* **TASK ITEM**:
In the records below, find the line with "bell.push([r, y], [r" and the line with "[0.02, 1.82, -0.1]);". Print both exactly, along with every line between them, and no other line.

* **Stored data entries**:
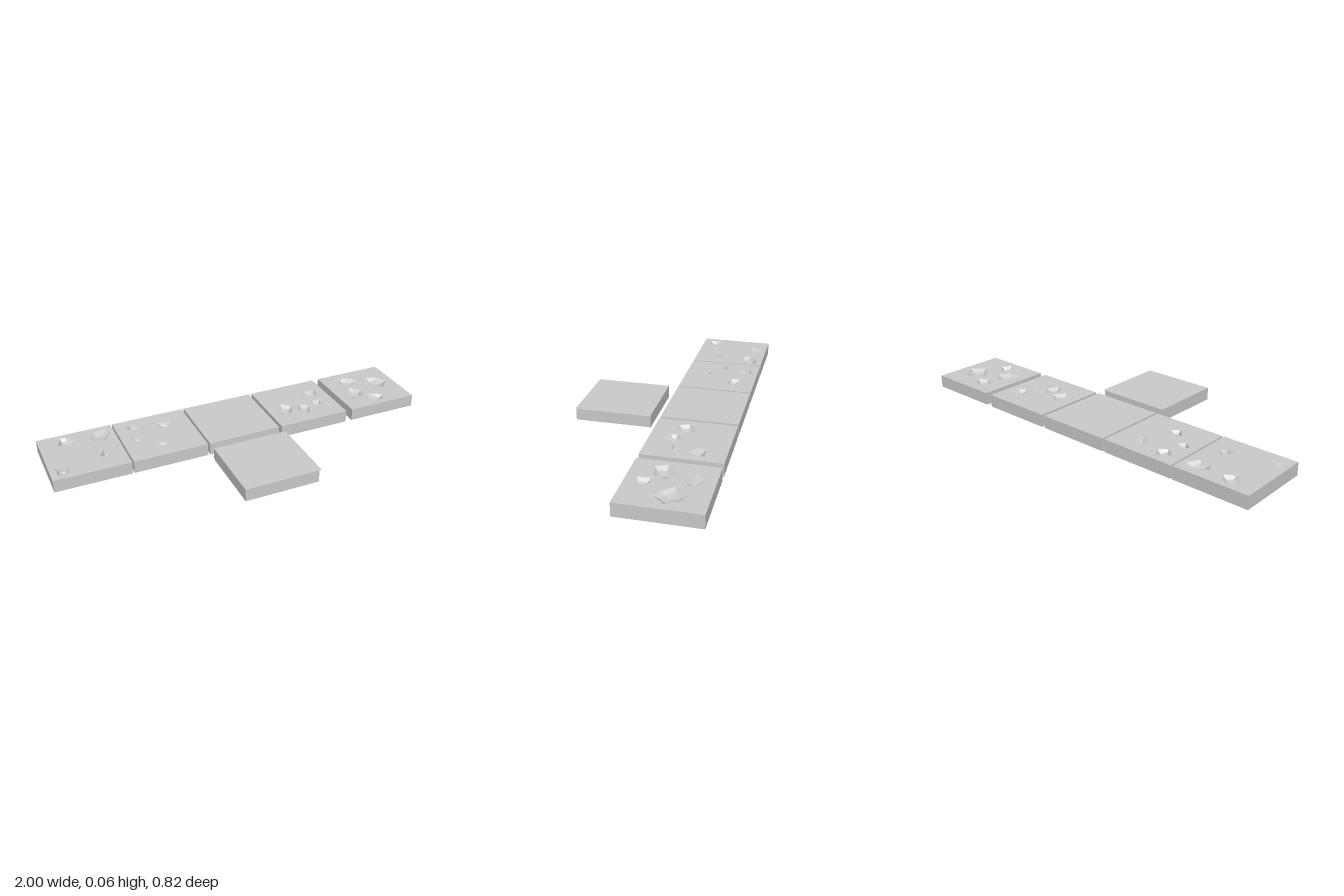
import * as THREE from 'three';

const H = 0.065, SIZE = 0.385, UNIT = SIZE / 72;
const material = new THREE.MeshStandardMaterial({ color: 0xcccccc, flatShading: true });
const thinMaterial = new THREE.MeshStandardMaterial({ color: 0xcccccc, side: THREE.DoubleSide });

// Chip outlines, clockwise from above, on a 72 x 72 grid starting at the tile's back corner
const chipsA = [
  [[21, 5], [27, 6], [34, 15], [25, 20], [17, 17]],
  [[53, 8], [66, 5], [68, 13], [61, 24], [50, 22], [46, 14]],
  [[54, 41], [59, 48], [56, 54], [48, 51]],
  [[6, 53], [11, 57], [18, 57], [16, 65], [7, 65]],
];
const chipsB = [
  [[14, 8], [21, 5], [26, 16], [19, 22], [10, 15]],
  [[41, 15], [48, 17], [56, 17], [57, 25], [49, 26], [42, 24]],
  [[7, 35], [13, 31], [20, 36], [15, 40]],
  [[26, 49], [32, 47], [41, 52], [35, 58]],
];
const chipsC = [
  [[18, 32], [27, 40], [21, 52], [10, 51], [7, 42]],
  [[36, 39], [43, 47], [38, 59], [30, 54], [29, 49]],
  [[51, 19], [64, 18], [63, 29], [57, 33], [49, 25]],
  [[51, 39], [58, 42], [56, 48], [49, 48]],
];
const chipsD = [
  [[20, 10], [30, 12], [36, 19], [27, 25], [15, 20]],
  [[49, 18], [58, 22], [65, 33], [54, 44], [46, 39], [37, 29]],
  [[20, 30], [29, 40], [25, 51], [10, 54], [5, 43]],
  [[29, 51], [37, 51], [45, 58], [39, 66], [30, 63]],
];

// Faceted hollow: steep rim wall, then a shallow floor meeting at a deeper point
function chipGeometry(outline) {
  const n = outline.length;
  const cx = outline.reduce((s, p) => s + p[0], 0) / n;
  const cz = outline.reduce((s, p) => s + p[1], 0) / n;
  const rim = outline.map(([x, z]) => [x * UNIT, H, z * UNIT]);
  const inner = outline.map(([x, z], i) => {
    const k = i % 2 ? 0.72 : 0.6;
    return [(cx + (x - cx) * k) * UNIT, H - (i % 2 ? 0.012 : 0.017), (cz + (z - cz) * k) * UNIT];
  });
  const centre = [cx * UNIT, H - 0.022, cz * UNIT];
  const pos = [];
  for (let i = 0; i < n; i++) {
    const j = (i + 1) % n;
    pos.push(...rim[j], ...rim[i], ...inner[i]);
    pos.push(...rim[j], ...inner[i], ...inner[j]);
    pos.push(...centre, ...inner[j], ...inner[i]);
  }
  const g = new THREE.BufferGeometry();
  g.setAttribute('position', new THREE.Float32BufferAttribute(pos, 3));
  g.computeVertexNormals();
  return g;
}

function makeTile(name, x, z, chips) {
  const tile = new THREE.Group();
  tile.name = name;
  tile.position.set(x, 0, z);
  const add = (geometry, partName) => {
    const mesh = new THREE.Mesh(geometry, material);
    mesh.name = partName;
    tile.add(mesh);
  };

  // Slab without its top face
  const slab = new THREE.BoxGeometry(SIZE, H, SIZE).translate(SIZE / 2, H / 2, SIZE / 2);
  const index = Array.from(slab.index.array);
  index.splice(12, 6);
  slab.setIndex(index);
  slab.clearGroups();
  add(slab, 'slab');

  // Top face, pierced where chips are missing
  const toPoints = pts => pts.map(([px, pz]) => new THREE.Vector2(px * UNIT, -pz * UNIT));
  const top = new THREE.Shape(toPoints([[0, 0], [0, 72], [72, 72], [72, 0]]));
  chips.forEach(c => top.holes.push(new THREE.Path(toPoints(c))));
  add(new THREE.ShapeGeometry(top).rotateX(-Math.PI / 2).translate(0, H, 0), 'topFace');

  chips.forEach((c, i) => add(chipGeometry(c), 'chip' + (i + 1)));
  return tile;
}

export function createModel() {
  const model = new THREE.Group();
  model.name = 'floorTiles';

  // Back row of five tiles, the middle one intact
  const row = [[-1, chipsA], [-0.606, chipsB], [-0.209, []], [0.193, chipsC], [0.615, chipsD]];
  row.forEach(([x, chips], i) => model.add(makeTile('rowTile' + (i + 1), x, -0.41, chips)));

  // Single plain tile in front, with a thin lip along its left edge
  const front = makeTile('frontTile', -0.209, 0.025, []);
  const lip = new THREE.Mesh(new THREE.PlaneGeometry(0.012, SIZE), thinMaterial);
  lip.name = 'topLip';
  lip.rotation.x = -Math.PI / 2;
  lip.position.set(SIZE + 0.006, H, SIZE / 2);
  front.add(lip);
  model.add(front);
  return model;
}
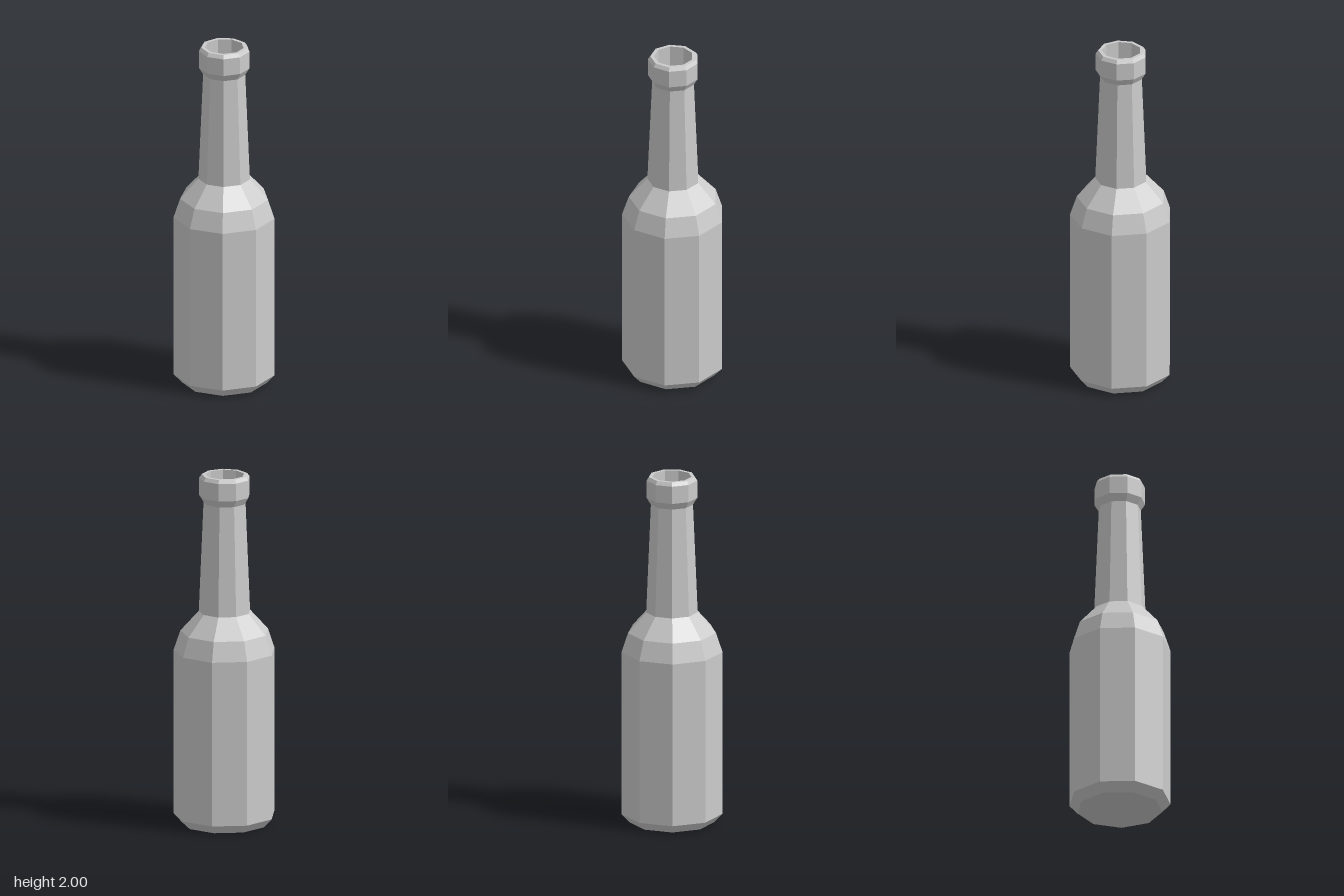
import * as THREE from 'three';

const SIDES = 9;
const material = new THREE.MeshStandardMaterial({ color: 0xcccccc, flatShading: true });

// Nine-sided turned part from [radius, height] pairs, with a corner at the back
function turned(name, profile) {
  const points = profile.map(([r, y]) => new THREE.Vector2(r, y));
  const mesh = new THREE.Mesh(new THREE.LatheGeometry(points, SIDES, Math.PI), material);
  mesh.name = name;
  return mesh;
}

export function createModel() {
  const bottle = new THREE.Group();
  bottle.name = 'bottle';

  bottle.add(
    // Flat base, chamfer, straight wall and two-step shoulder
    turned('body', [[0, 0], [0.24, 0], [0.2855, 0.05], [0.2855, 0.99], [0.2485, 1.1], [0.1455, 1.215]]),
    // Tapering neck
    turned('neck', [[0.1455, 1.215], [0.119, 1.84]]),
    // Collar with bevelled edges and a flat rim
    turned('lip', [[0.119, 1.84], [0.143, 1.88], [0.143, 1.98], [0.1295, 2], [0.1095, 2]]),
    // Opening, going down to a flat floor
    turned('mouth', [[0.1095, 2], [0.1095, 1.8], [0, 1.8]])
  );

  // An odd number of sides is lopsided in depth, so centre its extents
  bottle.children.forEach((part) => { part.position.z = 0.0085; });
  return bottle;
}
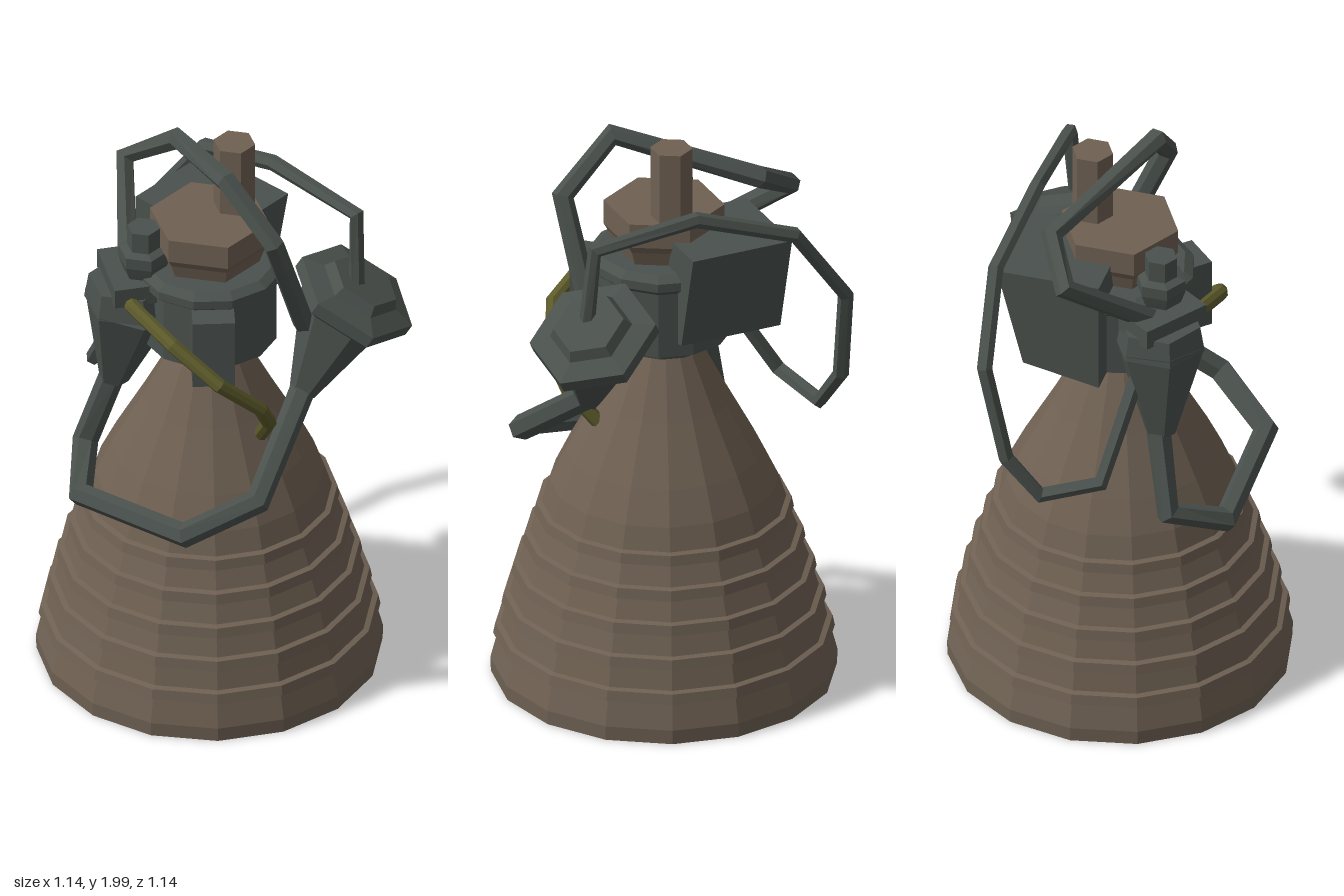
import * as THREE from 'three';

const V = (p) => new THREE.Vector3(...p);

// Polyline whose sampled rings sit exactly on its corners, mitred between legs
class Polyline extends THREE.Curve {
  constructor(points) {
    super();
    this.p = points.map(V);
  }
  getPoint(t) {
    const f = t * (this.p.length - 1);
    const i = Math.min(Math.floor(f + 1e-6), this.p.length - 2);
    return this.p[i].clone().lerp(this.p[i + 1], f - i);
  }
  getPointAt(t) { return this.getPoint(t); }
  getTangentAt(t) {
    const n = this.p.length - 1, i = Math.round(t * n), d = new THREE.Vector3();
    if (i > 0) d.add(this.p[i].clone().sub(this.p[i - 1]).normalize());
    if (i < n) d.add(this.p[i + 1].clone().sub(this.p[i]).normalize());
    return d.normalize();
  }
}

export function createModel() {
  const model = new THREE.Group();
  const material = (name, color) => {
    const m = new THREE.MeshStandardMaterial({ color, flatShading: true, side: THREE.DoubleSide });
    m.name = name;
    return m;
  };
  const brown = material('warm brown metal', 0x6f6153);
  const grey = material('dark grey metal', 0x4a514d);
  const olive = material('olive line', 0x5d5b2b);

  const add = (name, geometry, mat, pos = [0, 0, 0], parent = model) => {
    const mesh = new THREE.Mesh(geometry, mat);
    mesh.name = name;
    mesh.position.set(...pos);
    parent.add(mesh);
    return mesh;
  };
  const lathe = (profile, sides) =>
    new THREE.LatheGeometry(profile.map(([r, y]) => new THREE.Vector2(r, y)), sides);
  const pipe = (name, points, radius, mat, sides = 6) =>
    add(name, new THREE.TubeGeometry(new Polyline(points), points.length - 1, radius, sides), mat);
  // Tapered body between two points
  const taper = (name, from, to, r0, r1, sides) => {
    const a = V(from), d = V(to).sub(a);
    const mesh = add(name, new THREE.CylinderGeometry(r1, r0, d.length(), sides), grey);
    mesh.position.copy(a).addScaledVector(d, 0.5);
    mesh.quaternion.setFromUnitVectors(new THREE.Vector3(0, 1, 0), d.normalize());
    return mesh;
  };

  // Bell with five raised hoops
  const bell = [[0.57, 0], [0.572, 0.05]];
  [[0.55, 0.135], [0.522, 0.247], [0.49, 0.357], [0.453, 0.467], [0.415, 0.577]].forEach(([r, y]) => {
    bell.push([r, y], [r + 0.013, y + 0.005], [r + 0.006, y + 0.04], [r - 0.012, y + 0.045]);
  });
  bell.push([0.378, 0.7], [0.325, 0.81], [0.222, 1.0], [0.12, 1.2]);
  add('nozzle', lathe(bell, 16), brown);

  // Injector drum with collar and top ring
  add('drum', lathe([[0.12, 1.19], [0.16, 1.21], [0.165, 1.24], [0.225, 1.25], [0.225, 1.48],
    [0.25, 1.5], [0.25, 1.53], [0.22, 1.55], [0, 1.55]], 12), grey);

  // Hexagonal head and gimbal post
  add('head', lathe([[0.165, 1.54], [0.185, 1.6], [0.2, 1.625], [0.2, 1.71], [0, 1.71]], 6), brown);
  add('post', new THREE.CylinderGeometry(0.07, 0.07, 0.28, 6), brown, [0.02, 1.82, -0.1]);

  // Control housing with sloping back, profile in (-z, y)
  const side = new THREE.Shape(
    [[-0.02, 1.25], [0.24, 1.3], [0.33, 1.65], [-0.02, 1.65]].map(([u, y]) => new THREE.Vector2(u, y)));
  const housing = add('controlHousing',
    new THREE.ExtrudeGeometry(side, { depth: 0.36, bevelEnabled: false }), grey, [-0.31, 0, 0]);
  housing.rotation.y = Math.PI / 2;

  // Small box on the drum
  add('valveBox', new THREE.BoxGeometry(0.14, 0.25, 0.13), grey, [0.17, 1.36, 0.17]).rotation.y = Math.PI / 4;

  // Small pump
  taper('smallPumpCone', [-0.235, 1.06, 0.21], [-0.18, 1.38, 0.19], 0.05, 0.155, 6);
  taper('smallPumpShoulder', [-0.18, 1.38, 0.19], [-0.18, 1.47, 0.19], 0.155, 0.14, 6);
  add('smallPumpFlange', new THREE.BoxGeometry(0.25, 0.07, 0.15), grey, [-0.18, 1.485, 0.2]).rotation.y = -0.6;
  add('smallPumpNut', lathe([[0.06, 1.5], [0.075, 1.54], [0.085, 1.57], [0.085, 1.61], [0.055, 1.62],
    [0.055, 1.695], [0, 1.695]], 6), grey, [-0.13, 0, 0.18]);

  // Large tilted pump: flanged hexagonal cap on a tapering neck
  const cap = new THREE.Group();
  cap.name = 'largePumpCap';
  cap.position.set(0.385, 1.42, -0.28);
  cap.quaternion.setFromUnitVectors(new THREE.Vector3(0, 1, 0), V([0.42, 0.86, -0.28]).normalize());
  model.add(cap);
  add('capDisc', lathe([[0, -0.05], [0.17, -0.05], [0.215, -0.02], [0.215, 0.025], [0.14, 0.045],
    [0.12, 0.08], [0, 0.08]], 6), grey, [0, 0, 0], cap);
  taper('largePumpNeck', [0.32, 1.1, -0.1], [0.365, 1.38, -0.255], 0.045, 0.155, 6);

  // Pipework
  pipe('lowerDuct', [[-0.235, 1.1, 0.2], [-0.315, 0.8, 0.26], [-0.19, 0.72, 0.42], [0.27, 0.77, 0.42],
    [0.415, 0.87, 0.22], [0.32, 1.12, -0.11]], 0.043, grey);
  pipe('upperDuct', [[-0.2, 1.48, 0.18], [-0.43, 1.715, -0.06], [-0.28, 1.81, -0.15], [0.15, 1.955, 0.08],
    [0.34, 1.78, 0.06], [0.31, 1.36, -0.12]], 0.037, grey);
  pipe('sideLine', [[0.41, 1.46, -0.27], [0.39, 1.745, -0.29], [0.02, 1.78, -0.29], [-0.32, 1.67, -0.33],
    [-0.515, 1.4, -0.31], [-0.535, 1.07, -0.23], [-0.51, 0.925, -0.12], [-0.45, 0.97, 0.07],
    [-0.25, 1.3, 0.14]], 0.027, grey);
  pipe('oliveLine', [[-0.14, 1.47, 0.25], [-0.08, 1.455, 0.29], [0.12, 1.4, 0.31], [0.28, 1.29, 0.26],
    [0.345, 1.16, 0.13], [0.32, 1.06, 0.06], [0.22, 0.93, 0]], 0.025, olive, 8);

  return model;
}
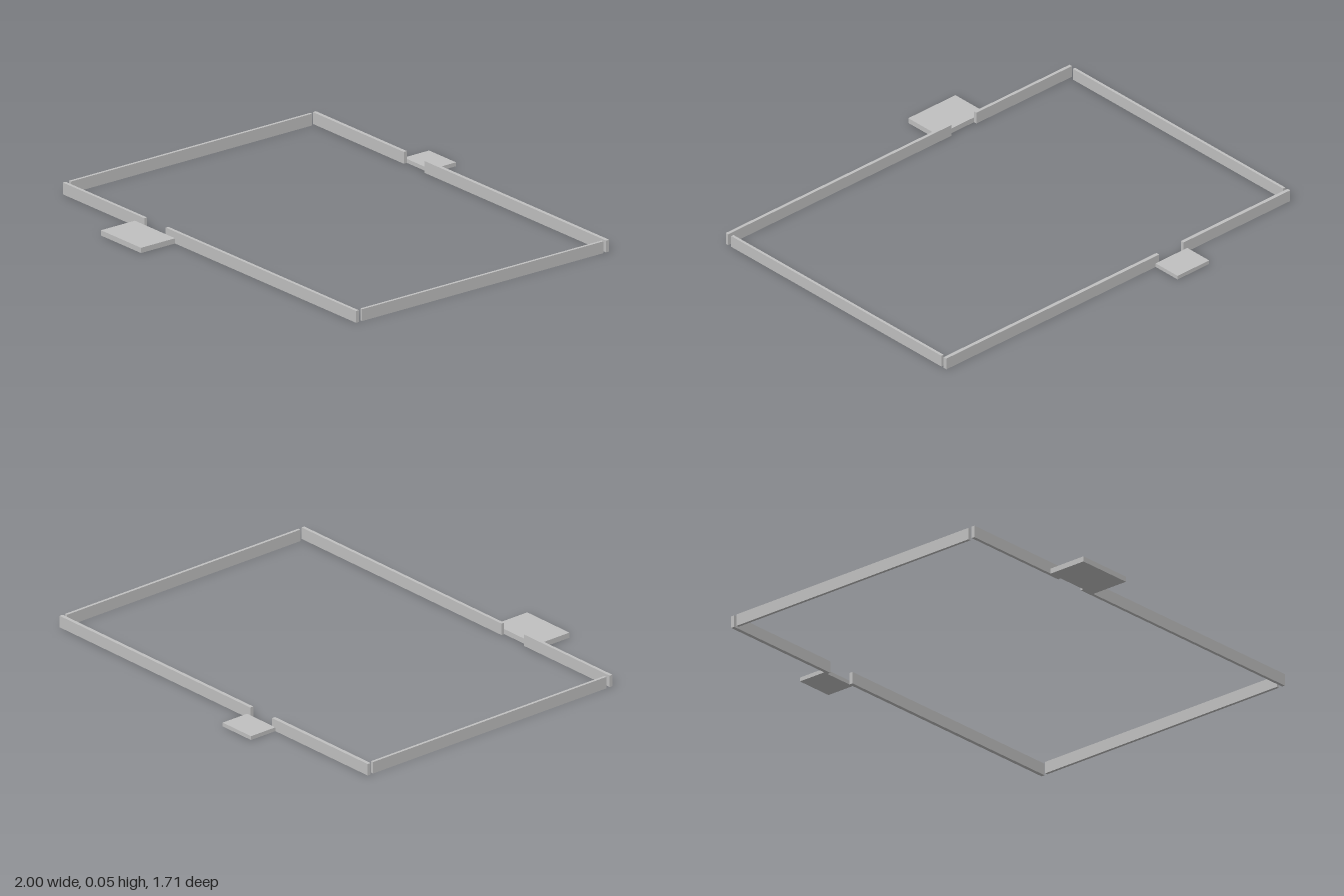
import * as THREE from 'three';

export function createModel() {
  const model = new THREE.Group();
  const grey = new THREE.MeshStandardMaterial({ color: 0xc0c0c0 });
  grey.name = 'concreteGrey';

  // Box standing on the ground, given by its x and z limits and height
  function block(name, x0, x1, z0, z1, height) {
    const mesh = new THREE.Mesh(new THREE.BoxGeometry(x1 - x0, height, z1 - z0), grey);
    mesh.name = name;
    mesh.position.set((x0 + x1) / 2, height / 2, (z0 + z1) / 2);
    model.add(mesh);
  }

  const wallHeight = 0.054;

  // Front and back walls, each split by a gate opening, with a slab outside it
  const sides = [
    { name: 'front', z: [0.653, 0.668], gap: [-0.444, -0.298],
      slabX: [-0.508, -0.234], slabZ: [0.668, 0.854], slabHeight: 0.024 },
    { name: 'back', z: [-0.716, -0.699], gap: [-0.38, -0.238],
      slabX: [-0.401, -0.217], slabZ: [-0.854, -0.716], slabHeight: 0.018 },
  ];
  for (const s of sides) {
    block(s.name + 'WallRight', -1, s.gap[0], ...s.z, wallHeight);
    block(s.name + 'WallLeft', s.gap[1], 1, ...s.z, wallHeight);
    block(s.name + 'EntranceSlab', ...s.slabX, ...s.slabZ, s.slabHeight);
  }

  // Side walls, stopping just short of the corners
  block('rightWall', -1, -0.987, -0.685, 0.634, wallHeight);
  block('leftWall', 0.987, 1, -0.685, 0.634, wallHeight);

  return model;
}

* **RESPONSE TO THIS EXERCISE**:
    bell.push([r, y], [r + 0.013, y + 0.005], [r + 0.006, y + 0.04], [r - 0.012, y + 0.045]);
  });
  bell.push([0.378, 0.7], [0.325, 0.81], [0.222, 1.0], [0.12, 1.2]);
  add('nozzle', lathe(bell, 16), brown);

  // Injector drum with collar and top ring
  add('drum', lathe([[0.12, 1.19], [0.16, 1.21], [0.165, 1.24], [0.225, 1.25], [0.225, 1.48],
    [0.25, 1.5], [0.25, 1.53], [0.22, 1.55], [0, 1.55]], 12), grey);

  // Hexagonal head and gimbal post
  add('head', lathe([[0.165, 1.54], [0.185, 1.6], [0.2, 1.625], [0.2, 1.71], [0, 1.71]], 6), brown);
  add('post', new THREE.CylinderGeometry(0.07, 0.07, 0.28, 6), brown, [0.02, 1.82, -0.1]);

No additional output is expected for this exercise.